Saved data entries
----

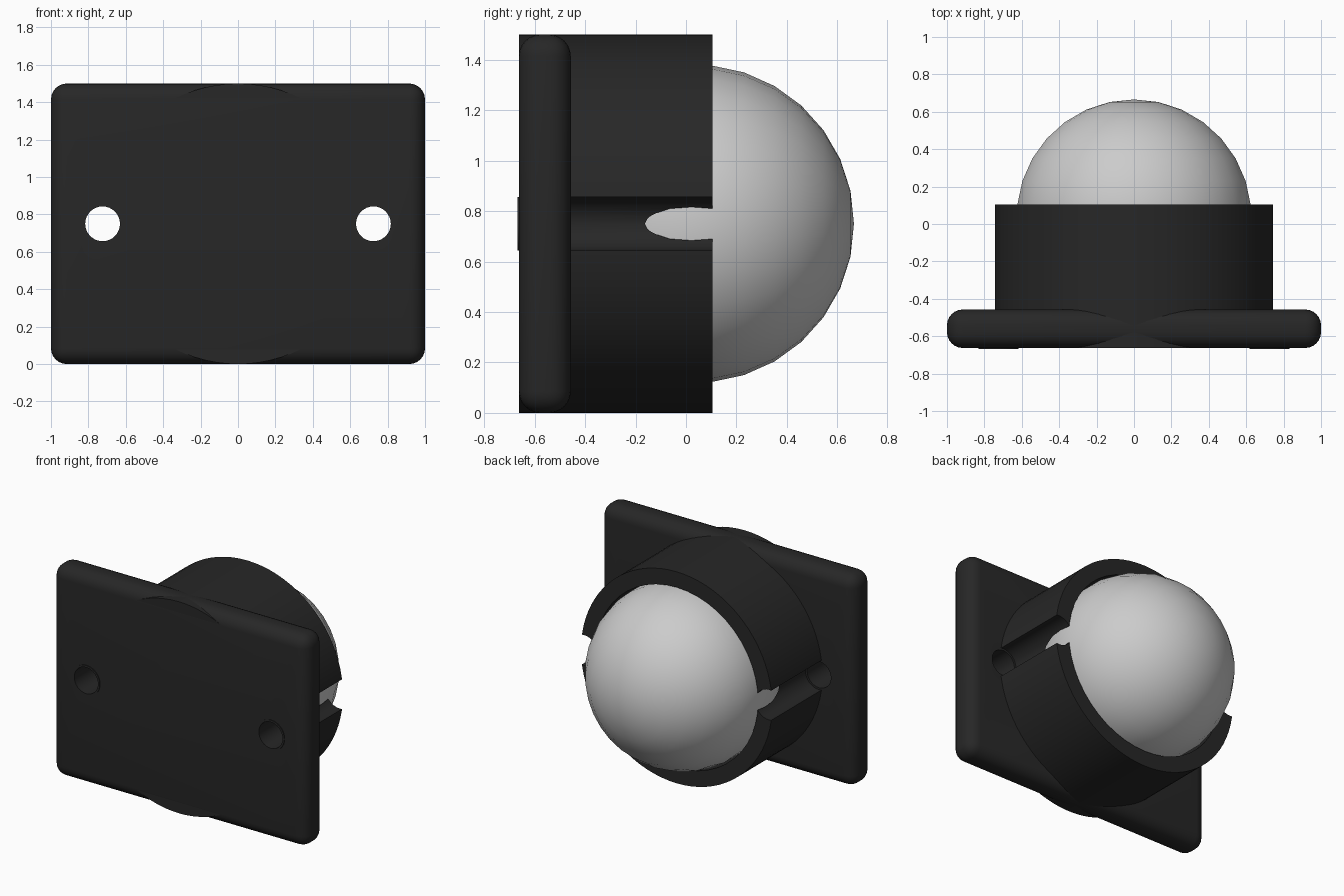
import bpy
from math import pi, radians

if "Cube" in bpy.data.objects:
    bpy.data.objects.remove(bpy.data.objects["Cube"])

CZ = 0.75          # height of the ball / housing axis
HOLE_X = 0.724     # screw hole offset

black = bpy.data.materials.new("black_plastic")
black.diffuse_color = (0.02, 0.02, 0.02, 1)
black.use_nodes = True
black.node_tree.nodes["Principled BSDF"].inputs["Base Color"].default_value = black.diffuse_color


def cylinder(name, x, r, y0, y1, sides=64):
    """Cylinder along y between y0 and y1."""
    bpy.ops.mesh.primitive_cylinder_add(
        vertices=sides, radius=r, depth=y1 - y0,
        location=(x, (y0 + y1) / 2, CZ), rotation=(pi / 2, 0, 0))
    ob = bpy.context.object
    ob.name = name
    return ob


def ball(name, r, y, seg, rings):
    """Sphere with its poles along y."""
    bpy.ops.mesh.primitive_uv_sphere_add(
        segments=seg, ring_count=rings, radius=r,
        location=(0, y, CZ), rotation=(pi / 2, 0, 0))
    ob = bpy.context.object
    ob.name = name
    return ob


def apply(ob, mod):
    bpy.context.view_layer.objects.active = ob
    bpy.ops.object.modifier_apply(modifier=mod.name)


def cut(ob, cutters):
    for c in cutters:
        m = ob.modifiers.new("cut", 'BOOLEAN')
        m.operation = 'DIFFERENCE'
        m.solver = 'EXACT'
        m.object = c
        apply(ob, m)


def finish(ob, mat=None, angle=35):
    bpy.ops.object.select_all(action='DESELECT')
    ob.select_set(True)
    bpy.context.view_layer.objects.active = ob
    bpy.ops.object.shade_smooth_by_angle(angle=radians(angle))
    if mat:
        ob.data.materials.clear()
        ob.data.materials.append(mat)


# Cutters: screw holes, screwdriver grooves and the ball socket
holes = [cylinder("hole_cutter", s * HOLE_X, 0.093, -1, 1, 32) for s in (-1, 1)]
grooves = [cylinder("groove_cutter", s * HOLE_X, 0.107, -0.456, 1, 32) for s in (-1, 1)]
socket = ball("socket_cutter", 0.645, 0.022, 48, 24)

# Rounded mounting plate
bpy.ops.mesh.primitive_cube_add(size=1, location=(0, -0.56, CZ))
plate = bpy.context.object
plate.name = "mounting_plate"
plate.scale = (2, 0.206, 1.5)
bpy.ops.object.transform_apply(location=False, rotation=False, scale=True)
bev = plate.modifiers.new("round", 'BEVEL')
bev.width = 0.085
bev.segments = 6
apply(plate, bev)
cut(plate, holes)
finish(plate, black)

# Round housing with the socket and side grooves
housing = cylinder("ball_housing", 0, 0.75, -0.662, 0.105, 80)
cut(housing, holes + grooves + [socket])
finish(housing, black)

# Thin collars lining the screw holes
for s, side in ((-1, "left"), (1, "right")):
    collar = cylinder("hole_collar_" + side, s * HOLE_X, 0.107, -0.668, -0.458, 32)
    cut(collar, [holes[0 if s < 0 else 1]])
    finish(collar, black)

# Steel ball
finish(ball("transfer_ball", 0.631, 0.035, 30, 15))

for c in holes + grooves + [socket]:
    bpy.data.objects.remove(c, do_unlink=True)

----

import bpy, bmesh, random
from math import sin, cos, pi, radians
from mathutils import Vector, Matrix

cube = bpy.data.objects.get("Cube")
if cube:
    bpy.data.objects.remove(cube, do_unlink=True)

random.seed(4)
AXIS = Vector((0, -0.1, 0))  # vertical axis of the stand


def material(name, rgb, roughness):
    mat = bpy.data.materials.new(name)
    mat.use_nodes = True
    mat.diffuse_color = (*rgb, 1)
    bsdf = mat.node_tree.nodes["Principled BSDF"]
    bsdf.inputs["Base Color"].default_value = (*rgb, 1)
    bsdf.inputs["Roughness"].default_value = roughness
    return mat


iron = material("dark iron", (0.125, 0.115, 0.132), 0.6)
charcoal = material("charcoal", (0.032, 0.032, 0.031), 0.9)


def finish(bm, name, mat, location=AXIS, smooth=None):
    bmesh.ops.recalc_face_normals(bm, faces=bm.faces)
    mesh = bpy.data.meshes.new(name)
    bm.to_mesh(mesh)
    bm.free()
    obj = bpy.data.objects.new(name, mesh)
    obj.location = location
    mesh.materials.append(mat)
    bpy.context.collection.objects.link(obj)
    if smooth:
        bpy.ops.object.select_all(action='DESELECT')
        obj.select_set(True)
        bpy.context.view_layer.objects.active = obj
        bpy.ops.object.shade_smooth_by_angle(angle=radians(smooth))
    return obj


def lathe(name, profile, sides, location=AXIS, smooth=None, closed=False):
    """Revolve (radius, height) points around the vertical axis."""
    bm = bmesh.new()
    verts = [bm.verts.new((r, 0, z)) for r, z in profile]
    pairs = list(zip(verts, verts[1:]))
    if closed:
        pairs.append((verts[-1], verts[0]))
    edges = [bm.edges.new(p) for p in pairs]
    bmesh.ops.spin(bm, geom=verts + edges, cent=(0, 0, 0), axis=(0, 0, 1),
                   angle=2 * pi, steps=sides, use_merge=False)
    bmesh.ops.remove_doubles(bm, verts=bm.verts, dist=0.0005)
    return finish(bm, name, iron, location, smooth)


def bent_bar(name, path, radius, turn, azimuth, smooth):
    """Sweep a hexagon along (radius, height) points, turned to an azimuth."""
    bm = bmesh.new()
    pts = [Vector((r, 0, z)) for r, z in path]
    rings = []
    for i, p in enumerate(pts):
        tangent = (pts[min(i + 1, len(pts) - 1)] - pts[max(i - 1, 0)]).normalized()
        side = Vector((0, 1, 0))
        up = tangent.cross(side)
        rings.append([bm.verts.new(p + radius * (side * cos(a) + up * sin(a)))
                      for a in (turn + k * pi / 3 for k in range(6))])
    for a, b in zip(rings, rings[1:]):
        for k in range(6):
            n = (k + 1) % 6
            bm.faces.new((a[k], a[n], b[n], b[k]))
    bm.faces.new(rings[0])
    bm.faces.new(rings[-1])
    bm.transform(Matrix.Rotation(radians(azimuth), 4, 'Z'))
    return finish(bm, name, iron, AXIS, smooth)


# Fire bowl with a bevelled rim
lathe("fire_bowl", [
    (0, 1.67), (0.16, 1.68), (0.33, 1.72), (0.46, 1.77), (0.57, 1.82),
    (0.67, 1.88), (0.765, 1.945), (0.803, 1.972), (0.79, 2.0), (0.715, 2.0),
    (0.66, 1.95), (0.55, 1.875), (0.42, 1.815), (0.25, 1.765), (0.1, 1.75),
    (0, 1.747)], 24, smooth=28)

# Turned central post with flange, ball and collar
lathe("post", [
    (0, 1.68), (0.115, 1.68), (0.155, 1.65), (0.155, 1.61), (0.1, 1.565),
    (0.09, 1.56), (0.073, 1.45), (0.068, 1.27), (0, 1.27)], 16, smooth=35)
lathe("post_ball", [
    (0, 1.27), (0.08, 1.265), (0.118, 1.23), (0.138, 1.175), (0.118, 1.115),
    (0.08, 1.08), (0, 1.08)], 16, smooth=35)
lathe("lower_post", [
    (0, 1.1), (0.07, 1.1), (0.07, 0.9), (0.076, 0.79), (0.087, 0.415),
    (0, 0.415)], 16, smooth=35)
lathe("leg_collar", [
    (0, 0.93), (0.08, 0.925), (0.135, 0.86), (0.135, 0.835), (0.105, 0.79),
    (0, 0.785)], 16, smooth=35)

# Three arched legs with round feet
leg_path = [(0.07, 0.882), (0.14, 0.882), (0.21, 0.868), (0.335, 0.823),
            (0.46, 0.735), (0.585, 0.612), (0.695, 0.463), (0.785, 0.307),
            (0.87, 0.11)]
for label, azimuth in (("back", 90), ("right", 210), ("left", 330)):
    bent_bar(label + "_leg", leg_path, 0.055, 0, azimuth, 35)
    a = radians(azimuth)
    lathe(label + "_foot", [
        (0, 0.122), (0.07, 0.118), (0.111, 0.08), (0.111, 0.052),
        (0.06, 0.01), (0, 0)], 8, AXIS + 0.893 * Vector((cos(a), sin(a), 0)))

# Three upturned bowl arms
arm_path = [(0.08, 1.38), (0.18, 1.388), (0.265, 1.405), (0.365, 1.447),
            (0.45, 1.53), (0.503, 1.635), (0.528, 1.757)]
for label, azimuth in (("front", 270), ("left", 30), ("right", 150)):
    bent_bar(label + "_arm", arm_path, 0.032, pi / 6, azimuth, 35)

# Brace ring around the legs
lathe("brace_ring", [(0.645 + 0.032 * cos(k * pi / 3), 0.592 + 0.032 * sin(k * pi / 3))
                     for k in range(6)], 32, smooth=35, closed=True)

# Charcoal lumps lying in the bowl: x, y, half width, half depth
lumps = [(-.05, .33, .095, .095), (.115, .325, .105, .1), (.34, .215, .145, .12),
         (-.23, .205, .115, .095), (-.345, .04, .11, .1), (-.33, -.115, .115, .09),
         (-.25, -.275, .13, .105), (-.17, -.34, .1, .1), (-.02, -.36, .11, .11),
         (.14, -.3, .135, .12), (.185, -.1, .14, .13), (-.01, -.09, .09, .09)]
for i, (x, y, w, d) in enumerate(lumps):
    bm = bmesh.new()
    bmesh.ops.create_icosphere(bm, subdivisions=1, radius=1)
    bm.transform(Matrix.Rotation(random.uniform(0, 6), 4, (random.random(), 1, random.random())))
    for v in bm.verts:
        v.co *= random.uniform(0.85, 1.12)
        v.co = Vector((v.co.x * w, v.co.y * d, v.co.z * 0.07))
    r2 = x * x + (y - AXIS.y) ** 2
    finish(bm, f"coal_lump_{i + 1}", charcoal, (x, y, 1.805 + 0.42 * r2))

----

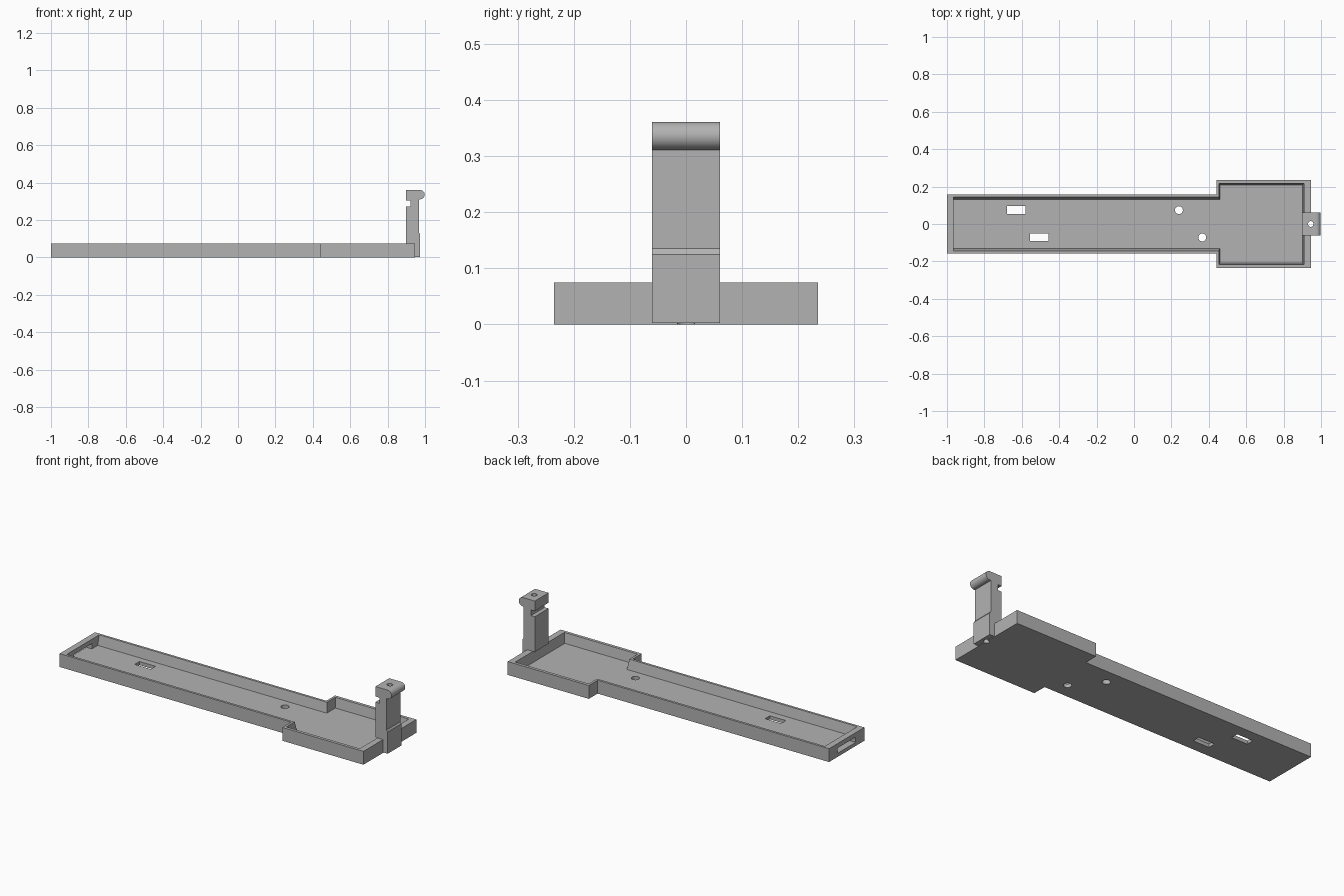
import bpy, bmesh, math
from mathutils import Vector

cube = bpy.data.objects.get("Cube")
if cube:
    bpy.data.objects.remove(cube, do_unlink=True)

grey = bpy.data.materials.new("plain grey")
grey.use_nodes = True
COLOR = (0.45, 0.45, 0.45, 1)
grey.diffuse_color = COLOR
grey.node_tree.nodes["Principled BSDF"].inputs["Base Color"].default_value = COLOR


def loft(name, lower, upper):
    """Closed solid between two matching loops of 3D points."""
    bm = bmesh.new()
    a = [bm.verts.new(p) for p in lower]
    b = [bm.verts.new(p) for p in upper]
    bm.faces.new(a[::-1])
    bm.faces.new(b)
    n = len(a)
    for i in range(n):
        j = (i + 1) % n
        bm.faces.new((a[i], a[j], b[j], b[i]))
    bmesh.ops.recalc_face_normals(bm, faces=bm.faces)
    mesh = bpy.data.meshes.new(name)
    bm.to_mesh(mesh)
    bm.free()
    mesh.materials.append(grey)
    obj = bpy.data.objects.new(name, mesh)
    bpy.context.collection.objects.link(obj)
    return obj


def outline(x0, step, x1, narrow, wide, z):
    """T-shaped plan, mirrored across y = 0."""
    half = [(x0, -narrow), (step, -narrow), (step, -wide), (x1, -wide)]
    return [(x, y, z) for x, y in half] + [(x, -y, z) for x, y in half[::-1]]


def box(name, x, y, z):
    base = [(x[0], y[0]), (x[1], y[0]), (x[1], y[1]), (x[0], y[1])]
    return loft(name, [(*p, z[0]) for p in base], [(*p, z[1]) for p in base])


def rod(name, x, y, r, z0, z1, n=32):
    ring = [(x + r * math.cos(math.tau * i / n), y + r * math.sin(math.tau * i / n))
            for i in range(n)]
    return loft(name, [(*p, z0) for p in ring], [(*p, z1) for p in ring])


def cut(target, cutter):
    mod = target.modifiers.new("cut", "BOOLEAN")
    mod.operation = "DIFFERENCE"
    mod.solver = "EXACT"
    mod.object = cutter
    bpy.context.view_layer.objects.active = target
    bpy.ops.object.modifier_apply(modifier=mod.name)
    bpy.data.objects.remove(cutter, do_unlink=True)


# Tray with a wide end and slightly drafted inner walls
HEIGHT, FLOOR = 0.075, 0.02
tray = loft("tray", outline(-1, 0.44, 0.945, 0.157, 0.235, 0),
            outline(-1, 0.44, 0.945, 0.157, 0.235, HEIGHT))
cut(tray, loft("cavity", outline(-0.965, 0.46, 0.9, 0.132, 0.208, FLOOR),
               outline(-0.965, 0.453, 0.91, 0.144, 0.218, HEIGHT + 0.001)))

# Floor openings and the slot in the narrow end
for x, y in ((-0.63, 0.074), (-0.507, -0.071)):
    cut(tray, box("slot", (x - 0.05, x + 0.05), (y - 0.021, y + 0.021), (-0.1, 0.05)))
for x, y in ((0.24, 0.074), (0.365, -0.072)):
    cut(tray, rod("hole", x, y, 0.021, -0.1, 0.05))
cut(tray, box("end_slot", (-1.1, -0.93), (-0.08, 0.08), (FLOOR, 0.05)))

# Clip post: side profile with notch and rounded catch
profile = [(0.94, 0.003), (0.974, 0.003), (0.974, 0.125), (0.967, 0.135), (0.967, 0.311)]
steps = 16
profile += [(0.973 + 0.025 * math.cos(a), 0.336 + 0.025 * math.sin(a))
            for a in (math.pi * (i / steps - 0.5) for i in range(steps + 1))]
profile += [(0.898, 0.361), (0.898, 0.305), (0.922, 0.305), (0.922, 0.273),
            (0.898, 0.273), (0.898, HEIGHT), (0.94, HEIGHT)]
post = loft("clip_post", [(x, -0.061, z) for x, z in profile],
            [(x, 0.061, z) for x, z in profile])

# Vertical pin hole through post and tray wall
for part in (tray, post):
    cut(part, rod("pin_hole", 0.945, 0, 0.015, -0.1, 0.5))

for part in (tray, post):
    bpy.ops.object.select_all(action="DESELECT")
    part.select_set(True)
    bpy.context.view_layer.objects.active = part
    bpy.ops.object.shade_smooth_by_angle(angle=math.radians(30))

----

## TASK DIRECTIONS
For this exercise, please output exactly the lines above starting at the line with "# Vertical pin" and ending at the line with "bpy.ops.object.shade_smooth_by_angle(angle=math.radians(30))", ends included.

## YOUR RESPONSE
# Vertical pin hole through post and tray wall
for part in (tray, post):
    cut(part, rod("pin_hole", 0.945, 0, 0.015, -0.1, 0.5))

for part in (tray, post):
    bpy.ops.object.select_all(action="DESELECT")
    part.select_set(True)
    bpy.context.view_layer.objects.active = part
    bpy.ops.object.shade_smooth_by_angle(angle=math.radians(30))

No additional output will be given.